On Tuesday, Vermont Senator and 2016 Democratic presidential candidate Bernie Sanders introduced legislation aimed at making it easier for low-income families to take advantage of solar power. The bill, called the “Low Income Solar Act,” came the same day that the Obama Administration announced a similar program aimed at installing 300 megawatts of renewable energy in federally subsidized housing by 2020.
Capital New York | July 6, 2015 | Column by David Giambusso
New York State has increased its solar capacity by 300 percent over the past four years, the Cuomo administration said Monday, and state environmental leaders are applauding the progress.
Common Dreams | July 3, 2015 | Column by Rev. Lennox Yearwood, Jr. and Tom Weis
Last fall, we wrote an article explaining why zero has become the most important number for humanity. Since that time, zero emissions has been embraced as an idea that’s time has come by nearly 120 countries, leading European companies, high-profile CEOs, two Pontifical Academies, climate visionaries like Al Gore, mainstream media outlets and, if you can believe it, even the leaders of the G7. We now address the critical issue of timelines.
Common Dreams | July 2, 2015 | Column by David Suzuki
If nothing else, the G7 countries' recent agreement to end fossil fuel use for energy by 2100 signals a shift in the way we talk and think about global warming. Previous agreements were about reducing carbon emissions from burning coal, oil and gas. This takes matters a step further by envisioning a fossil fuel-free future.
In These Times | July 1, 2015 | Column by Trish Kahle

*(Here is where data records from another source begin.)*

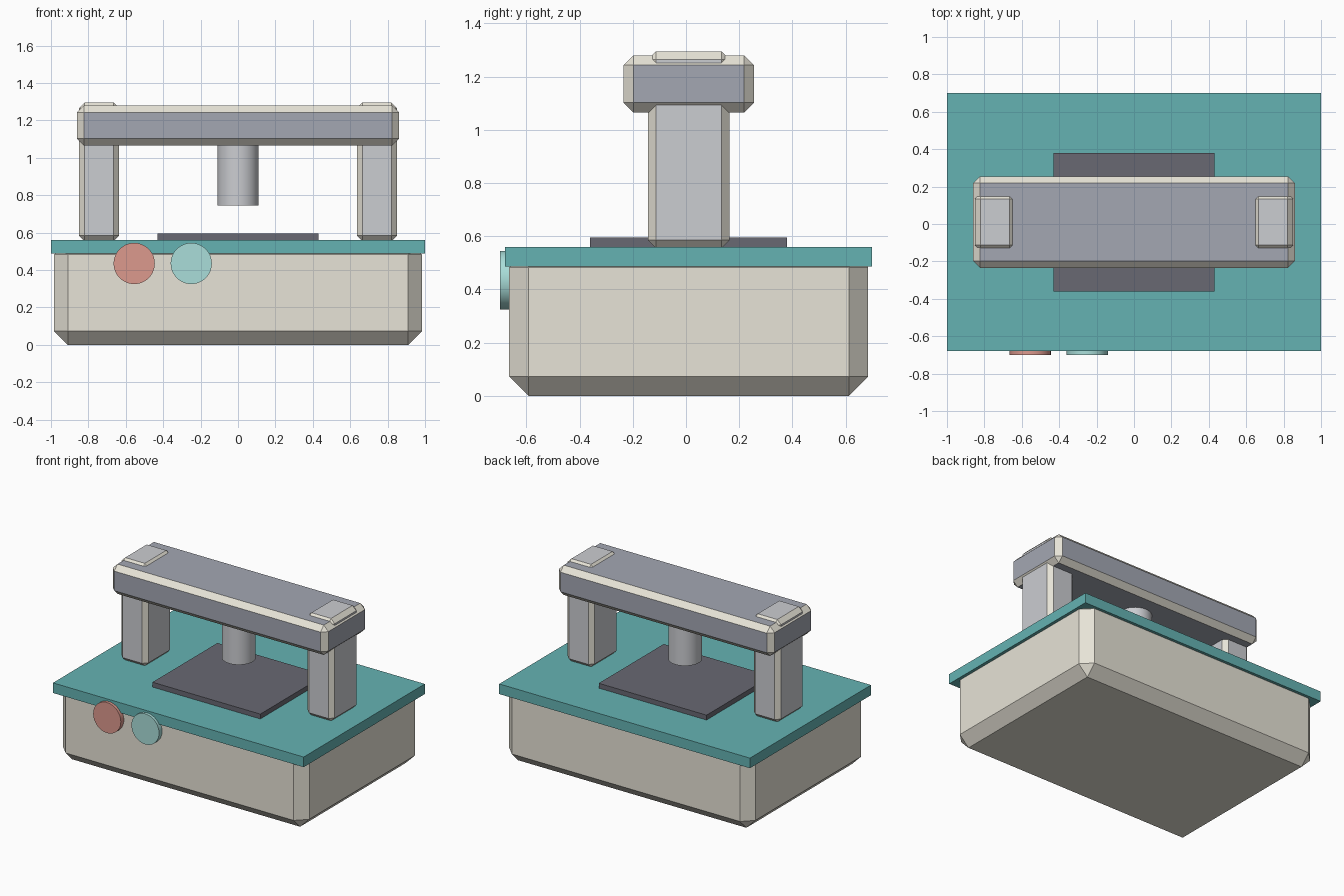
import bpy, math

if "Cube" in bpy.data.objects:
    bpy.data.objects.remove(bpy.data.objects["Cube"])

CY = 0.01  # the body sits slightly behind the buttons


def material(name, rgb):
    m = bpy.data.materials.new(name)
    m.diffuse_color = (*rgb, 1)
    m.use_nodes = True
    m.node_tree.nodes["Principled BSDF"].inputs["Base Color"].default_value = m.diffuse_color
    return m


cream = material("cream", (0.80, 0.77, 0.68))
teal = material("teal", (0.13, 0.45, 0.45))
steel = material("steel", (0.37, 0.39, 0.45))
light_grey = material("light_grey", (0.60, 0.61, 0.64))
dark = material("dark_grey", (0.14, 0.14, 0.17))
red = material("red", (0.72, 0.32, 0.27))
mint = material("mint", (0.40, 0.73, 0.70))


def box(name, x, y, z, mat, bevel=0, edge_mat=None):
    """Box spanning the given ranges, with an optional flat chamfer."""
    ranges = (x, y, z)
    bpy.ops.mesh.primitive_cube_add(size=1, location=[(a + b) / 2 for a, b in ranges])
    ob = bpy.context.object
    ob.name = name
    ob.scale = [b - a for a, b in ranges]
    bpy.ops.object.transform_apply(location=False, rotation=False, scale=True)
    ob.data.materials.append(mat)
    if bevel:
        mod = ob.modifiers.new("chamfer", 'BEVEL')
        mod.width = bevel
        mod.segments = 1
        if edge_mat:
            ob.data.materials.append(edge_mat)
            mod.material = 1
    return ob


def cylinder(name, radius, depth, loc, mat, rot=(0, 0, 0)):
    bpy.ops.mesh.primitive_cylinder_add(vertices=48, radius=radius, depth=depth,
                                        location=loc, rotation=rot)
    ob = bpy.context.object
    ob.name = name
    ob.data.materials.append(mat)
    bpy.ops.object.shade_smooth_by_angle(angle=math.radians(30))
    return ob


def span(half, centre=0):
    return centre - half, centre + half


# Chamfered base with its overhanging table top
box("base", span(0.983), span(0.675, CY), (0, 0.555), cream, 0.073)
box("table_top", span(1.0), span(0.69, CY), (0.487, 0.56), teal)

# Work plate under the ram
box("work_plate", span(0.43), span(0.37, CY), (0.55, 0.595), dark)

# Two posts rising through the cross beam
for side, label in ((-1, "left"), (1, "right")):
    box(label + "_post", span(0.108, side * 0.743), span(0.153, CY),
        (0.555, 1.295), light_grey, 0.03, cream)
box("cross_beam", span(0.86), span(0.245, CY), (1.065, 1.28), steel, 0.037, cream)

# Ram hanging from the beam
cylinder("ram", 0.11, 0.355, (0, CY, 0.9225), light_grey)

# Push buttons on the front
for name, x, mat in (("red_button", -0.555, red), ("mint_button", -0.25, mint)):
    cylinder(name, 0.11, 0.04, (x, -0.68, 0.435), mat, (math.pi / 2, 0, 0))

2015, only halfway over, has already been an extreme year for both labor and the climate: the Midwest and Texas are experiencing record rainfall while California is in a record-breaking drought, and 2015 is the hottest year on record so far (the standing record is from 2014), including a heatwave in India that left more than 2,300 people dead. The Obama administration continues to try and push through the Trans-Pacific Partnership on fast-track, with millions of workers livelihoods hanging in the global balance and attacks on unions like the United Steelworkers continue to threaten worker, community and environmental safety. Meanwhile, energy companies insist that drilling in the soon-to-be ice-free summertime arctic will create jobs—even as it may mean game over for the climate.